**Dataset items**
────────

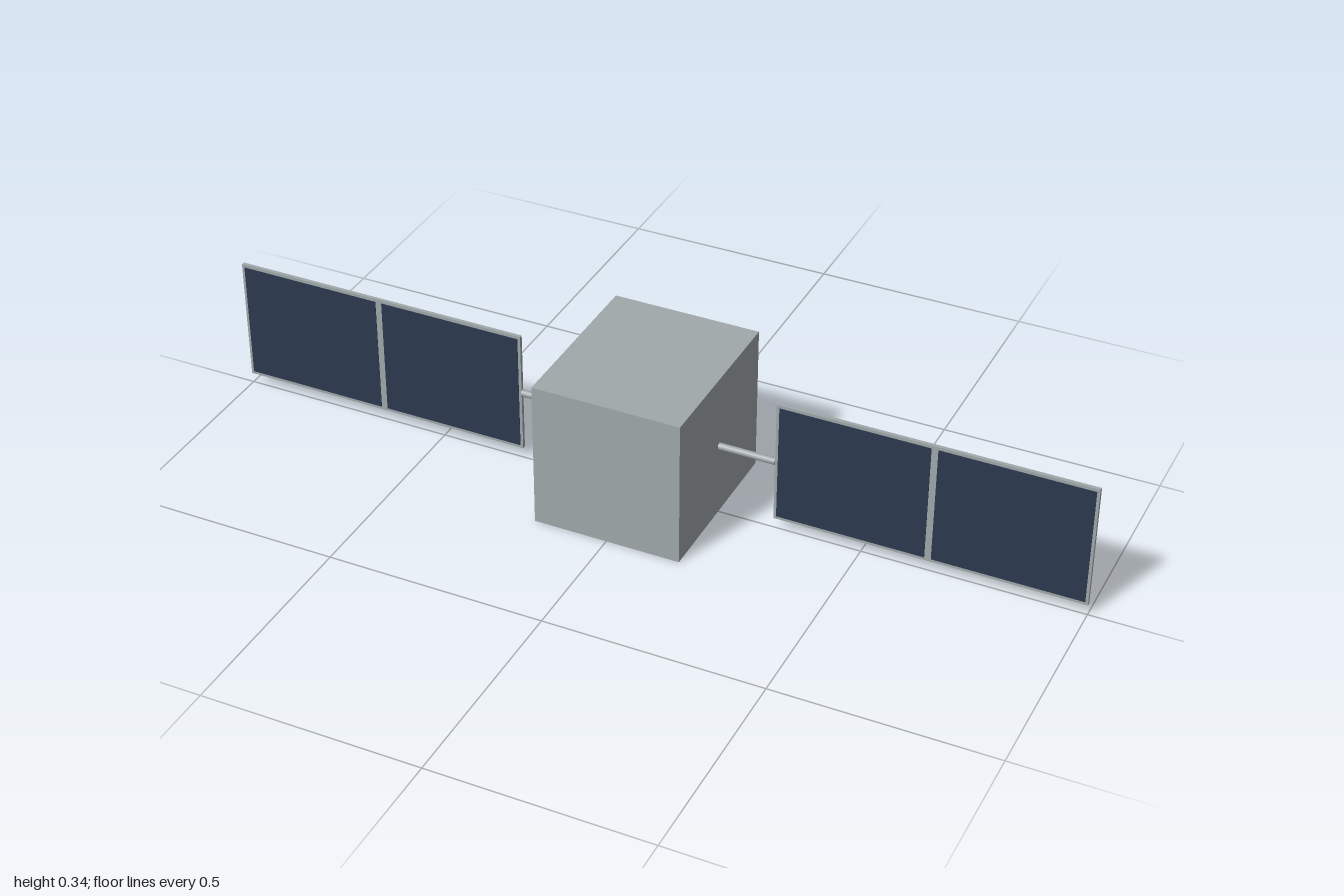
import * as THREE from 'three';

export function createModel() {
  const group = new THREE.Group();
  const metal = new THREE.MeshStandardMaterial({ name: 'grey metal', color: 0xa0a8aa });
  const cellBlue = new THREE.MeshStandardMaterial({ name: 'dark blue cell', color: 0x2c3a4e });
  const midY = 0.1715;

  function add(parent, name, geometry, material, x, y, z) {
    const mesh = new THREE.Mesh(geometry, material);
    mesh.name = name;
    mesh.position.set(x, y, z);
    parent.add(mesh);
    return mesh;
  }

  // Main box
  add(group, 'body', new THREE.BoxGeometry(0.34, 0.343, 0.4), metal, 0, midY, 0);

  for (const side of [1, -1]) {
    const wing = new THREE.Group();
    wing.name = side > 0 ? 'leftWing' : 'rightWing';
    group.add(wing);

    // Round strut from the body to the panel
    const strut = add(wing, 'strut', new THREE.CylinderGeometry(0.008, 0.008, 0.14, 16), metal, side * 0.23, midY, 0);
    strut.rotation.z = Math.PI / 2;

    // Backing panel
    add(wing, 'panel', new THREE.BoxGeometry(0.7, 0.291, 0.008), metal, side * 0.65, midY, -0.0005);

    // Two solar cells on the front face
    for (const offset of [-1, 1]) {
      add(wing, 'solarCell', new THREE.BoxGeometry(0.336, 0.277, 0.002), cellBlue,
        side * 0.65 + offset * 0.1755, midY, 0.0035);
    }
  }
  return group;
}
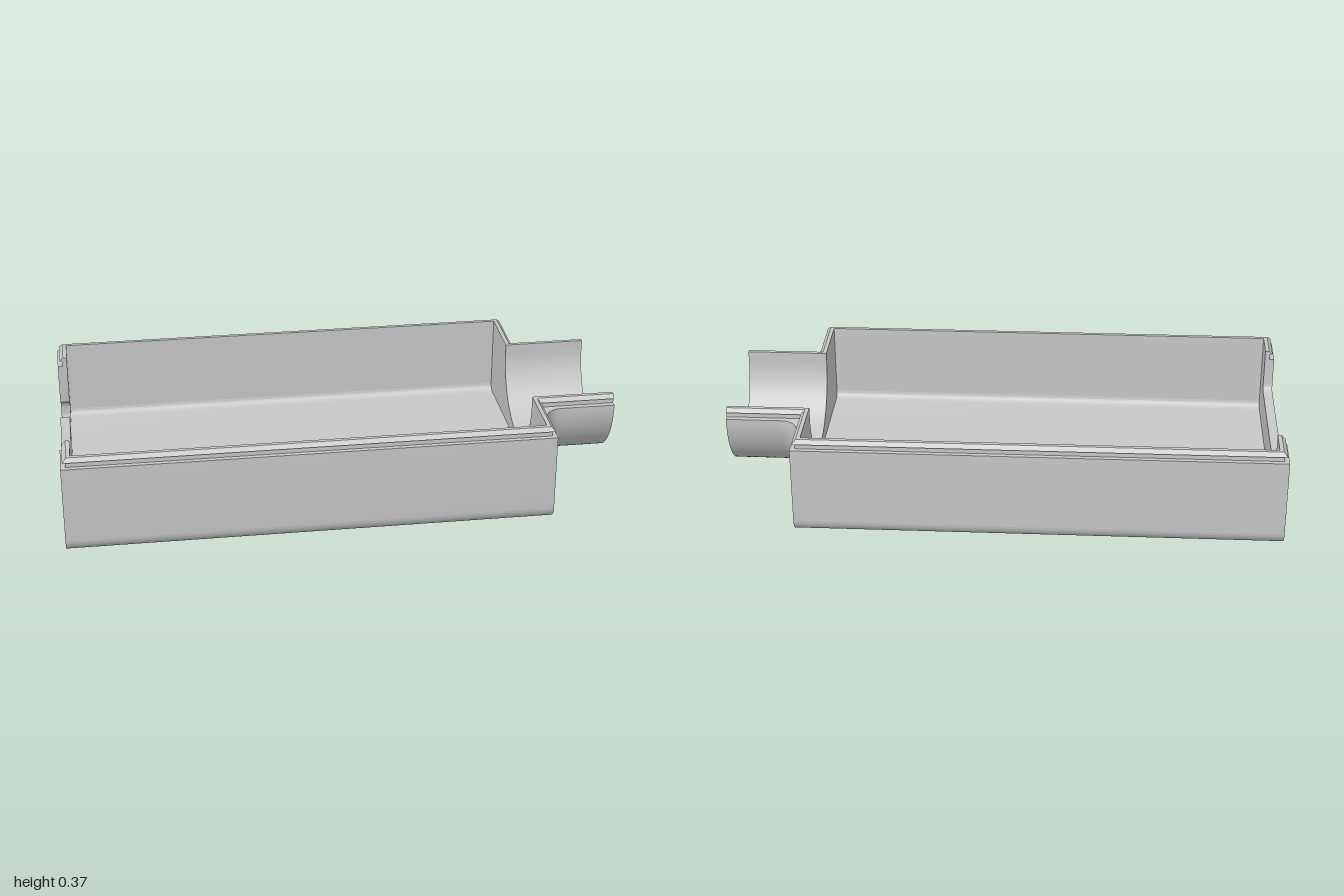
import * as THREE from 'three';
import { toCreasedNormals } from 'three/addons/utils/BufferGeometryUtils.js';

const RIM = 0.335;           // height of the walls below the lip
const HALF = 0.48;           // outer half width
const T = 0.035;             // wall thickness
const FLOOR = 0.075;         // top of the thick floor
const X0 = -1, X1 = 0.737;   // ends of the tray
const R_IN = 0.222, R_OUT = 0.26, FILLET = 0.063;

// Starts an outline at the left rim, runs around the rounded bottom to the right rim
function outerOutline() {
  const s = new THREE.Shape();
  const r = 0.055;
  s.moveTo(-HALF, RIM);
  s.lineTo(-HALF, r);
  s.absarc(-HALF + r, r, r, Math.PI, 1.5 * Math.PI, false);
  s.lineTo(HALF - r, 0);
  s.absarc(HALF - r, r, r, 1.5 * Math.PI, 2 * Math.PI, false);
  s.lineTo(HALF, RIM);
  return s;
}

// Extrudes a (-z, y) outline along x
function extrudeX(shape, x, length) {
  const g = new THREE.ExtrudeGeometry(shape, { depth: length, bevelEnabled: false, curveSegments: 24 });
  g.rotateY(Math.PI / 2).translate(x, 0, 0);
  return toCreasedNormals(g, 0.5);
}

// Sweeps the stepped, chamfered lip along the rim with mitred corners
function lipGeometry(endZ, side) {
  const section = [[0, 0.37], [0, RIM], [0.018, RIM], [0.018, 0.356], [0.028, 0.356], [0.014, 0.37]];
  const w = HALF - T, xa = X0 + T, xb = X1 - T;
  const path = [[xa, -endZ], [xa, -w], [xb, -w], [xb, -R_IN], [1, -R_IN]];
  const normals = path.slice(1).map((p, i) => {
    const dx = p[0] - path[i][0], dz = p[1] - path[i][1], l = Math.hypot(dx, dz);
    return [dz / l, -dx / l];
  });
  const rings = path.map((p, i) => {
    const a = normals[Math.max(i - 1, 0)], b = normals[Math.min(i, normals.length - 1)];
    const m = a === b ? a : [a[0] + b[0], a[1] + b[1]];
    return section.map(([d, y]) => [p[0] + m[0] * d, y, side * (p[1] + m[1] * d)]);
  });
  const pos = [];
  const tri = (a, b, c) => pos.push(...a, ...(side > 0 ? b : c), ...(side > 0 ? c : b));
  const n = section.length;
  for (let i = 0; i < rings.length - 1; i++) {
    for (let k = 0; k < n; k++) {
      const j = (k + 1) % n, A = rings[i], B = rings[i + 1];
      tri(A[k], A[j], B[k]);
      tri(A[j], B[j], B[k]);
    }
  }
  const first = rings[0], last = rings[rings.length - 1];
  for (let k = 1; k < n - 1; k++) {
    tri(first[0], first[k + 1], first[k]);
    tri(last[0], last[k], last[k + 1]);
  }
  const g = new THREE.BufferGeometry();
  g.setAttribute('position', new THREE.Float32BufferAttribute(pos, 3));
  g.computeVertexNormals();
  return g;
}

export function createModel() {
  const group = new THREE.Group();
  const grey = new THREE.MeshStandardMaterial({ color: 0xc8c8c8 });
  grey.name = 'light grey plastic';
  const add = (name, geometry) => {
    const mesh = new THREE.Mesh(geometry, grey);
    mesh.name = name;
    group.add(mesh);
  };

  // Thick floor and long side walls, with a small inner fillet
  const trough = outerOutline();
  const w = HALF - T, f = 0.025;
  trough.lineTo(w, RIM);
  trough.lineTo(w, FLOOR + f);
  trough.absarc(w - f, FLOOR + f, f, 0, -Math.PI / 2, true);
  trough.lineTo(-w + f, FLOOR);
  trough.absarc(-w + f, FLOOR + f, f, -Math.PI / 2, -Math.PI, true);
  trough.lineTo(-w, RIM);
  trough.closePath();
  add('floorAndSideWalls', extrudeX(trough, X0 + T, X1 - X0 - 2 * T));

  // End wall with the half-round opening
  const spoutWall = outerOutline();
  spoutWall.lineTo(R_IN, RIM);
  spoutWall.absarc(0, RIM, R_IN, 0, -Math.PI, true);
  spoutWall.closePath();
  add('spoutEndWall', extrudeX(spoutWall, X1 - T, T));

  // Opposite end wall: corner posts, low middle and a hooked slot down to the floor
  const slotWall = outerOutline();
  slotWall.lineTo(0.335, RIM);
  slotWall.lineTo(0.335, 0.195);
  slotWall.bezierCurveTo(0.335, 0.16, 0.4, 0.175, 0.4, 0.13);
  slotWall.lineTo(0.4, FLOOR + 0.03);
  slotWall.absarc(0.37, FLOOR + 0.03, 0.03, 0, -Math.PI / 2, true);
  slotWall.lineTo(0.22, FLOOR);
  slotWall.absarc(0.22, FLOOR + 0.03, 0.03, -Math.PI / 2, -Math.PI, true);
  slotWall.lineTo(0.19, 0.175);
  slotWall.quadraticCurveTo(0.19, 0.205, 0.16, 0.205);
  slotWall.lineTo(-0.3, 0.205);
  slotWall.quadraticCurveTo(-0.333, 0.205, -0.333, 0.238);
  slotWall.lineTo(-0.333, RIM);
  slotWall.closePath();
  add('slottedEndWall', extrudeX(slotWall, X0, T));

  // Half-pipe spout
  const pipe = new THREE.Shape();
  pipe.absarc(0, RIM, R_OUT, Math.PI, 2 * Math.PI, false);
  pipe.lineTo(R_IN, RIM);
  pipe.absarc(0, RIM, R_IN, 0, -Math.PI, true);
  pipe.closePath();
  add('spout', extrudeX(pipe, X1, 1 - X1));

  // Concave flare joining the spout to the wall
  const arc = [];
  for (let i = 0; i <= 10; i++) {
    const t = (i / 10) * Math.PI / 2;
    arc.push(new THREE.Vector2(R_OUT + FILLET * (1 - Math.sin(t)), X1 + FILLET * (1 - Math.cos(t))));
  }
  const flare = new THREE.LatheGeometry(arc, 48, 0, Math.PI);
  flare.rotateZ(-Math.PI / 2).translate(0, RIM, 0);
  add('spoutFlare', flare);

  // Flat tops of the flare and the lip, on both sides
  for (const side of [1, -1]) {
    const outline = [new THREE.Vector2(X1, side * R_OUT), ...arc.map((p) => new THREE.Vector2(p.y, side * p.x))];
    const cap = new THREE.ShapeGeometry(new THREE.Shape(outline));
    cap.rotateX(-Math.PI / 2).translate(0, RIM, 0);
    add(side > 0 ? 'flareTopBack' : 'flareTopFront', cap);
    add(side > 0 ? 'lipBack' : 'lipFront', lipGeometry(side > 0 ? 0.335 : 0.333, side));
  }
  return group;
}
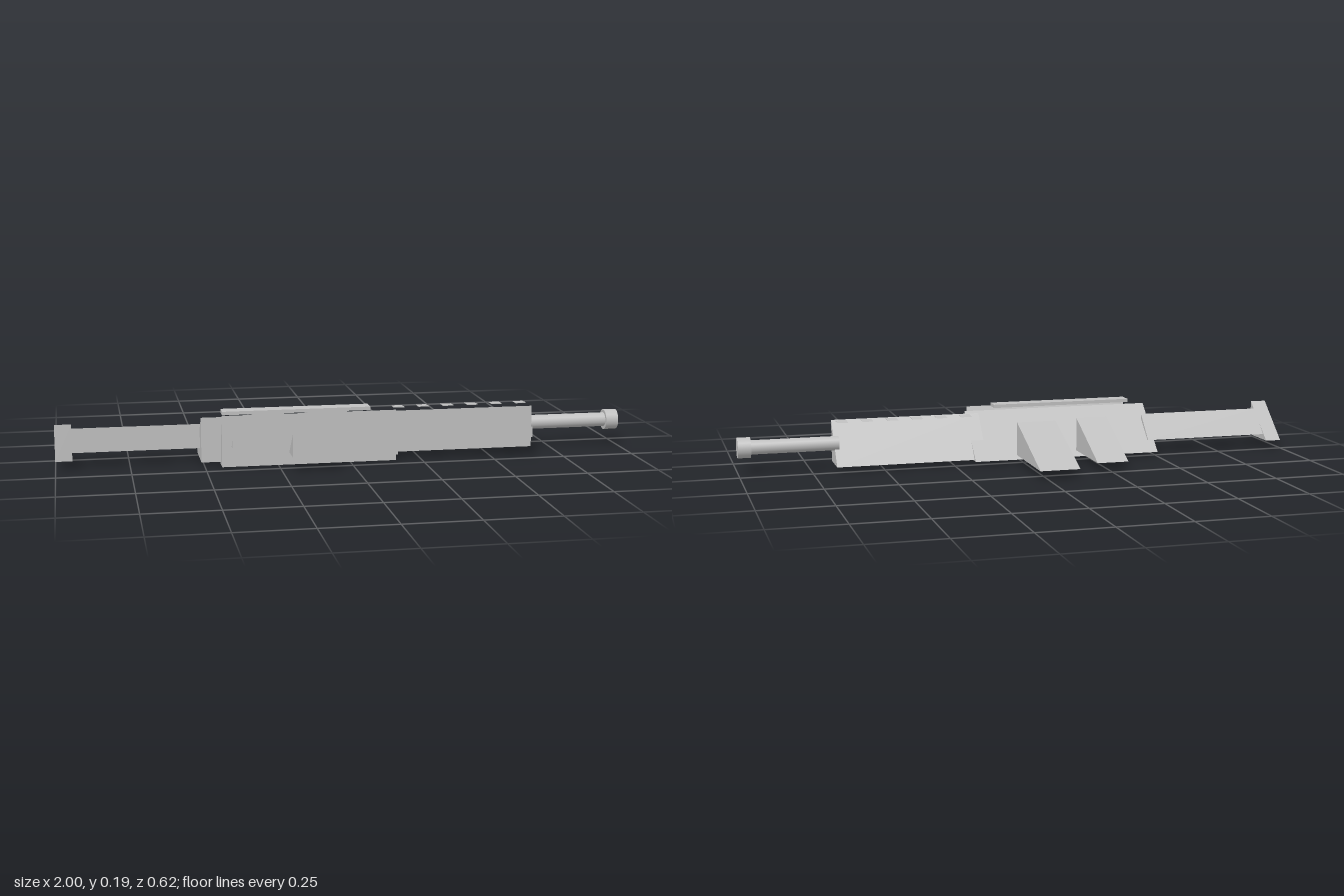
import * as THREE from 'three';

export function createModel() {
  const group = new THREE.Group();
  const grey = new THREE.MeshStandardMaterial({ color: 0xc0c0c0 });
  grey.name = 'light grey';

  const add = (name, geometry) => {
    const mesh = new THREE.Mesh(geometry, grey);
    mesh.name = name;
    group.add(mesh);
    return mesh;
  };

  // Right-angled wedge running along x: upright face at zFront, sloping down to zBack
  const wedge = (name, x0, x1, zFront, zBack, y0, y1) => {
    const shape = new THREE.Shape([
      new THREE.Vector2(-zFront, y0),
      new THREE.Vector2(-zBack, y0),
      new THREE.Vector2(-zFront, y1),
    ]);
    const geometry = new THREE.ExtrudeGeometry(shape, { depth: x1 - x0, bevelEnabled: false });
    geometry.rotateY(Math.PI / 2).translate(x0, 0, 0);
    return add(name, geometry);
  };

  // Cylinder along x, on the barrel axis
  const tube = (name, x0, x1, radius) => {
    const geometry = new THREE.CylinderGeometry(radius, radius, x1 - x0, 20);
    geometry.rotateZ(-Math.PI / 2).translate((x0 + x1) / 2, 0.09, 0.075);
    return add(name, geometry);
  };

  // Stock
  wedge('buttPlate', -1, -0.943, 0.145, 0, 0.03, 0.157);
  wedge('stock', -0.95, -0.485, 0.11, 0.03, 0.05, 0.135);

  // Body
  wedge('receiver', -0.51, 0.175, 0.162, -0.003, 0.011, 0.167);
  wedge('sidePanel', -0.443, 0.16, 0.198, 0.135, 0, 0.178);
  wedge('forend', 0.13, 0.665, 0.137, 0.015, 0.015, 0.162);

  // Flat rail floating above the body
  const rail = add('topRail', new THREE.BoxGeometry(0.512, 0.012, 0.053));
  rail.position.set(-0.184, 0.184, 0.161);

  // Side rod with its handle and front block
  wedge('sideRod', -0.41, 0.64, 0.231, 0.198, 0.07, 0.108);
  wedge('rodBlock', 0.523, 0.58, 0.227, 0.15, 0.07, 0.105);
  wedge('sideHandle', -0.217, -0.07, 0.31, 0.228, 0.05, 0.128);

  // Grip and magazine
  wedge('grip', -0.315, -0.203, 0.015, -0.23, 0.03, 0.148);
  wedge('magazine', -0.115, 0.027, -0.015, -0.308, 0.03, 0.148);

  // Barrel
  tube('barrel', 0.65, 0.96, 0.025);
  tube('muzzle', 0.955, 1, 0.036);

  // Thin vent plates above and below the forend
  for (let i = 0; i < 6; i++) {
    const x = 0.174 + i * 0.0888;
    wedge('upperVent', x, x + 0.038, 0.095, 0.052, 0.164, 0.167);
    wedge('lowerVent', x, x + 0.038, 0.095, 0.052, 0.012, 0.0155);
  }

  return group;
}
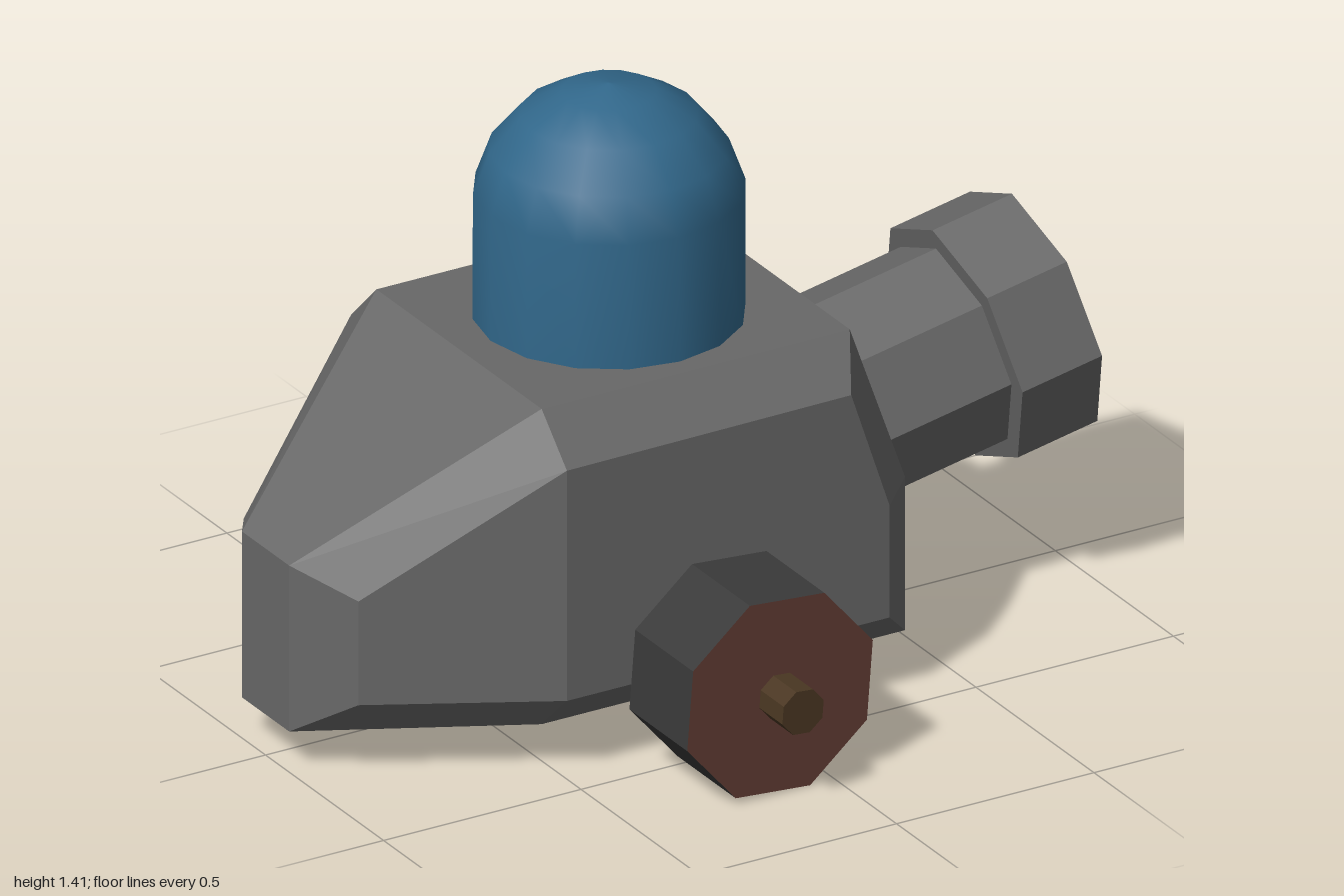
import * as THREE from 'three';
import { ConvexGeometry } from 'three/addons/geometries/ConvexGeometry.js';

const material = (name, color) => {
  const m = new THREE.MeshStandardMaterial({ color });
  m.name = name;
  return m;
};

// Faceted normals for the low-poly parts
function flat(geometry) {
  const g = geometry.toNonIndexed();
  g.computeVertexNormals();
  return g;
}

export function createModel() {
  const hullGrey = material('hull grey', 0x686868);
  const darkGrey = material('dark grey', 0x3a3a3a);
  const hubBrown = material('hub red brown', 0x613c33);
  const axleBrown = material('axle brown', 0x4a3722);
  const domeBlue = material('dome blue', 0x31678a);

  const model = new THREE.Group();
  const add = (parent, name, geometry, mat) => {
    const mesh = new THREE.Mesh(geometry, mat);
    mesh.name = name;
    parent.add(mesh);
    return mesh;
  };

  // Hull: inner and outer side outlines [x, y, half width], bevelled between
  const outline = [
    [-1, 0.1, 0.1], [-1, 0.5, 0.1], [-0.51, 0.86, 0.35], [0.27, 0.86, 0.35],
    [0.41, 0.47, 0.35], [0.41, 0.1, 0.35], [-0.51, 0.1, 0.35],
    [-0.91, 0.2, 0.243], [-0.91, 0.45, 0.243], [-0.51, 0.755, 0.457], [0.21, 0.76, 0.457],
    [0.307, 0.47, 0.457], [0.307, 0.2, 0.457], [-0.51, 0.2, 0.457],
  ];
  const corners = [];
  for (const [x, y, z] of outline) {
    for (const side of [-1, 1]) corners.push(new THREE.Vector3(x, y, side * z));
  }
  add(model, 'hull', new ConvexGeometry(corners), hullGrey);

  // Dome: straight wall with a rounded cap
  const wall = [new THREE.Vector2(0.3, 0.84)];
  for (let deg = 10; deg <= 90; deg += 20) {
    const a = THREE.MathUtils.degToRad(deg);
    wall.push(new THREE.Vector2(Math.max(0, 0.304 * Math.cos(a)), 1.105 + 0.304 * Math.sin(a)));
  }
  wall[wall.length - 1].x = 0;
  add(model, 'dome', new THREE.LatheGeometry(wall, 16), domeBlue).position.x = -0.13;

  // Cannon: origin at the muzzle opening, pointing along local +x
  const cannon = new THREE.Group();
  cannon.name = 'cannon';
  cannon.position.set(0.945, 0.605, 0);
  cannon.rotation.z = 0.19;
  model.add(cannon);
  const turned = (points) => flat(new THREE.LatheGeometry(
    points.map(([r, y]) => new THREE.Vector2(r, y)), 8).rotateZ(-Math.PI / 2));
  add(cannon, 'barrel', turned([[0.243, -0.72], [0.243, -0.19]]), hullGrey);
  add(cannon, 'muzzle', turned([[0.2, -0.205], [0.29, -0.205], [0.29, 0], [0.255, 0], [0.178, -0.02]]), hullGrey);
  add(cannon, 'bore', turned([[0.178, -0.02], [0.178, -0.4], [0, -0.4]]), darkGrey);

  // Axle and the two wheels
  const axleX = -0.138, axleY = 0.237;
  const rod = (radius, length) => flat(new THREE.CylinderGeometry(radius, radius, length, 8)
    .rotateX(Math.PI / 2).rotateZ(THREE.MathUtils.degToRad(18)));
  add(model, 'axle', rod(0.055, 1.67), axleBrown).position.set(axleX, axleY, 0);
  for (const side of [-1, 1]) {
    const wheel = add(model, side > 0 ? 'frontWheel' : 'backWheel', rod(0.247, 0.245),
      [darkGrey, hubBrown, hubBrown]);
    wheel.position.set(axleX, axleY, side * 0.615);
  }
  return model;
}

────────

**THE PROBLEM**
In the entries above, find the line with "the low-poly parts" and the line with "const hubBrown = material('hub", then restate word for word both of them and every line between, with nothing more.

**EXERCISE ANSWER**
// Faceted normals for the low-poly parts
function flat(geometry) {
  const g = geometry.toNonIndexed();
  g.computeVertexNormals();
  return g;
}

export function createModel() {
  const hullGrey = material('hull grey', 0x686868);
  const darkGrey = material('dark grey', 0x3a3a3a);
  const hubBrown = material('hub red brown', 0x613c33);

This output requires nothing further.